# SUPPLIED ENTRIES
━━━━

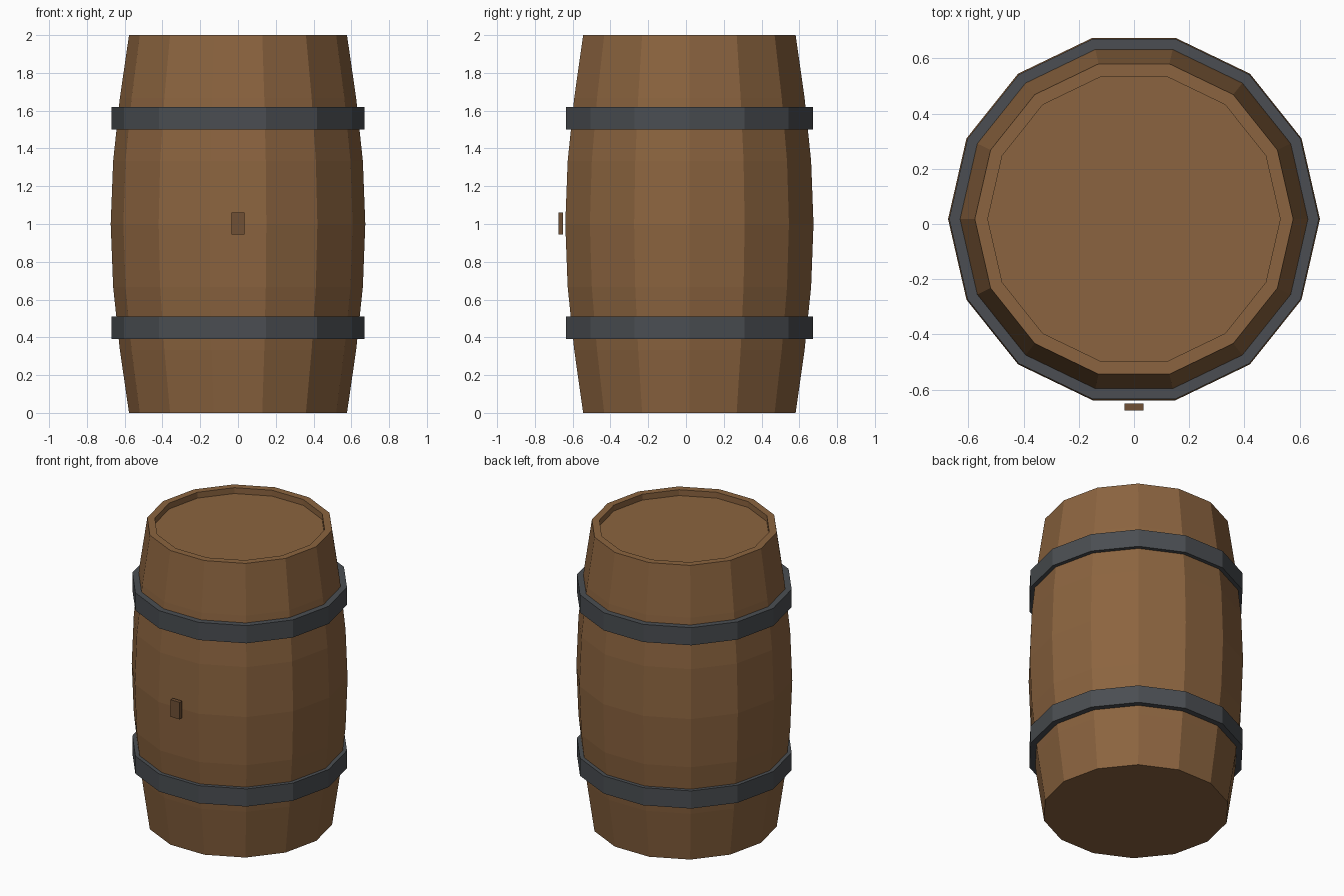
import bpy
from math import sin, cos, pi

if "Cube" in bpy.data.objects:
    bpy.data.objects.remove(bpy.data.objects["Cube"])

SIDES = 14
CY = 0.018  # barrel axis sits slightly behind centre; the bung sticks out in front


def material(name, rgb):
    m = bpy.data.materials.new(name)
    m.diffuse_color = (*rgb, 1)
    m.use_nodes = True
    m.node_tree.nodes["Principled BSDF"].inputs["Base Color"].default_value = m.diffuse_color
    return m


wood = material("wood", (0.26, 0.127, 0.05))
dark_wood = material("dark_wood", (0.16, 0.08, 0.035))
iron = material("iron", (0.069, 0.076, 0.084))


def lathe(name, profile, mat, closed=False):
    """Revolve (radius, z) points; an open profile is capped at both ends."""
    n = len(profile)
    verts = [(r * cos(2 * pi * i / SIDES), CY + r * sin(2 * pi * i / SIDES), z)
             for r, z in profile for i in range(SIDES)]
    faces = []
    for k in range(n if closed else n - 1):
        a, b = k * SIDES, (k + 1) % n * SIDES
        for i in range(SIDES):
            j = (i + 1) % SIDES
            faces.append((a + i, a + j, b + j, b + i))
    if not closed:
        faces.append(tuple(reversed(range(SIDES))))
        faces.append(tuple(range((n - 1) * SIDES, n * SIDES)))
    mesh = bpy.data.meshes.new(name)
    mesh.from_pydata(verts, [], faces)
    mesh.materials.append(mat)
    ob = bpy.data.objects.new(name, mesh)
    bpy.context.collection.objects.link(ob)
    return ob


# Bulging body with a raised rim around the recessed lid
body = [(0.577 + 0.097 * sin(pi * k / 6), k / 3) for k in range(7)]
body += [(0.53, 2.0), (0.53, 1.96)]
lathe("barrel_body", body, wood)

# Two straight iron hoops
for name, z in (("lower_hoop", 0.39), ("upper_hoop", 1.50)):
    lathe(name, [(0.62, z), (0.67, z), (0.67, z + 0.12), (0.62, z + 0.12)],
          iron, closed=True)

# Bung block on the front
bpy.ops.mesh.primitive_cube_add(size=1, location=(0, -0.663, 1.003))
bung = bpy.context.object
bung.name = "bung"
bung.scale = (0.07, 0.026, 0.116)
bung.data.materials.append(dark_wood)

━━━━

# TO DO
From the records above, give again exactly the lines running from the line with "# Bulging body" to the line with "bung.scale = (0.07, 0.026, 0.116)", inclusive.

# EXERCISE ANSWER
# Bulging body with a raised rim around the recessed lid
body = [(0.577 + 0.097 * sin(pi * k / 6), k / 3) for k in range(7)]
body += [(0.53, 2.0), (0.53, 1.96)]
lathe("barrel_body", body, wood)

# Two straight iron hoops
for name, z in (("lower_hoop", 0.39), ("upper_hoop", 1.50)):
    lathe(name, [(0.62, z), (0.67, z), (0.67, z + 0.12), (0.62, z + 0.12)],
          iron, closed=True)

# Bung block on the front
bpy.ops.mesh.primitive_cube_add(size=1, location=(0, -0.663, 1.003))
bung = bpy.context.object
bung.name = "bung"
bung.scale = (0.07, 0.026, 0.116)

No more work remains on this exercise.